EXERCISE BRIEF.
Could you copy out all of the entries exactly?

INFORMATION SUPPLIED.
- - - -

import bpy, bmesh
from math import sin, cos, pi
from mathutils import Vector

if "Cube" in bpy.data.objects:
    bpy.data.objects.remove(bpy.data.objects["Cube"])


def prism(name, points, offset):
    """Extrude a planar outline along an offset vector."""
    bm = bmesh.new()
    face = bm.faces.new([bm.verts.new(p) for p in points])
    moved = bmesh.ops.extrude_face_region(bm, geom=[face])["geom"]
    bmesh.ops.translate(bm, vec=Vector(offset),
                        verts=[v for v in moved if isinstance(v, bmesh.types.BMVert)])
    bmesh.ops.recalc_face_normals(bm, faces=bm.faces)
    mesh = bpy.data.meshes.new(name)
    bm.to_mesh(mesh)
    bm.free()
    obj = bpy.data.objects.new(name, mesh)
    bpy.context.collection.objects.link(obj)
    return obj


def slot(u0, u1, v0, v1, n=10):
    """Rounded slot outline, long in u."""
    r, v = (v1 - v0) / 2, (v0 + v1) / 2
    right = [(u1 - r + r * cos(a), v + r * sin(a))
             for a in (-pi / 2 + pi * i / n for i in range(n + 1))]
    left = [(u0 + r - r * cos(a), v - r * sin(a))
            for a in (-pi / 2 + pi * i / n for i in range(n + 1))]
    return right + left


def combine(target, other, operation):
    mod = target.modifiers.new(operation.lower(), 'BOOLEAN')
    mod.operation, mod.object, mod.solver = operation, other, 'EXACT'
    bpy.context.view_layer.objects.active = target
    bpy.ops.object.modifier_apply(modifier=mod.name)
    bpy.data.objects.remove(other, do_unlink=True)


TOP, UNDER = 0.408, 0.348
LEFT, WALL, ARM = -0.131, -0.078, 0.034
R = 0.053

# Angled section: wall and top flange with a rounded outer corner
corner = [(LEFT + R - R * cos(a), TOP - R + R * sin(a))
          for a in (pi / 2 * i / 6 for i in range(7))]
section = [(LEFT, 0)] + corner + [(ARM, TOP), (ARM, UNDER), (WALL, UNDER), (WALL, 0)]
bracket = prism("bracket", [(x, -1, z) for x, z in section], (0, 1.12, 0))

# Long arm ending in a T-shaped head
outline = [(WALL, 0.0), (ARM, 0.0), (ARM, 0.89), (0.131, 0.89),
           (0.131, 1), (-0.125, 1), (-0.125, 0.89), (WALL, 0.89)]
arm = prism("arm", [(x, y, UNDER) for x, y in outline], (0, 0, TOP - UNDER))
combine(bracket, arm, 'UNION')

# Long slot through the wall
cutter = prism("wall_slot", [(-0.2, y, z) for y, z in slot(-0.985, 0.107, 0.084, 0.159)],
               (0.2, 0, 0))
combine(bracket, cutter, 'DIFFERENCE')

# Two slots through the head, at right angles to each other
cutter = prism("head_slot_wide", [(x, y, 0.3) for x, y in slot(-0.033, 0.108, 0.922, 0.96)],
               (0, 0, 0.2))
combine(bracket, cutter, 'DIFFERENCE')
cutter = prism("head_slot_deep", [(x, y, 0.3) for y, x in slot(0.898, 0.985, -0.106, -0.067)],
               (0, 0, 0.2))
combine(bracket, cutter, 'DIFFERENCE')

- - - -

REPLY TO THE TASK.
import bpy, bmesh
from math import sin, cos, pi
from mathutils import Vector

if "Cube" in bpy.data.objects:
    bpy.data.objects.remove(bpy.data.objects["Cube"])


def prism(name, points, offset):
    """Extrude a planar outline along an offset vector."""
    bm = bmesh.new()
    face = bm.faces.new([bm.verts.new(p) for p in points])
    moved = bmesh.ops.extrude_face_region(bm, geom=[face])["geom"]
    bmesh.ops.translate(bm, vec=Vector(offset),
                        verts=[v for v in moved if isinstance(v, bmesh.types.BMVert)])
    bmesh.ops.recalc_face_normals(bm, faces=bm.faces)
    mesh = bpy.data.meshes.new(name)
    bm.to_mesh(mesh)
    bm.free()
    obj = bpy.data.objects.new(name, mesh)
    bpy.context.collection.objects.link(obj)
    return obj


def slot(u0, u1, v0, v1, n=10):
    """Rounded slot outline, long in u."""
    r, v = (v1 - v0) / 2, (v0 + v1) / 2
    right = [(u1 - r + r * cos(a), v + r * sin(a))
             for a in (-pi / 2 + pi * i / n for i in range(n + 1))]
    left = [(u0 + r - r * cos(a), v - r * sin(a))
            for a in (-pi / 2 + pi * i / n for i in range(n + 1))]
    return right + left


def combine(target, other, operation):
    mod = target.modifiers.new(operation.lower(), 'BOOLEAN')
    mod.operation, mod.object, mod.solver = operation, other, 'EXACT'
    bpy.context.view_layer.objects.active = target
    bpy.ops.object.modifier_apply(modifier=mod.name)
    bpy.data.objects.remove(other, do_unlink=True)


TOP, UNDER = 0.408, 0.348
LEFT, WALL, ARM = -0.131, -0.078, 0.034
R = 0.053

# Angled section: wall and top flange with a rounded outer corner
corner = [(LEFT + R - R * cos(a), TOP - R + R * sin(a))
          for a in (pi / 2 * i / 6 for i in range(7))]
section = [(LEFT, 0)] + corner + [(ARM, TOP), (ARM, UNDER), (WALL, UNDER), (WALL, 0)]
bracket = prism("bracket", [(x, -1, z) for x, z in section], (0, 1.12, 0))

# Long arm ending in a T-shaped head
outline = [(WALL, 0.0), (ARM, 0.0), (ARM, 0.89), (0.131, 0.89),
           (0.131, 1), (-0.125, 1), (-0.125, 0.89), (WALL, 0.89)]
arm = prism("arm", [(x, y, UNDER) for x, y in outline], (0, 0, TOP - UNDER))
combine(bracket, arm, 'UNION')

# Long slot through the wall
cutter = prism("wall_slot", [(-0.2, y, z) for y, z in slot(-0.985, 0.107, 0.084, 0.159)],
               (0.2, 0, 0))
combine(bracket, cutter, 'DIFFERENCE')

# Two slots through the head, at right angles to each other
cutter = prism("head_slot_wide", [(x, y, 0.3) for x, y in slot(-0.033, 0.108, 0.922, 0.96)],
               (0, 0, 0.2))
combine(bracket, cutter, 'DIFFERENCE')
cutter = prism("head_slot_deep", [(x, y, 0.3) for y, x in slot(0.898, 0.985, -0.106, -0.067)],
               (0, 0, 0.2))
combine(bracket, cutter, 'DIFFERENCE')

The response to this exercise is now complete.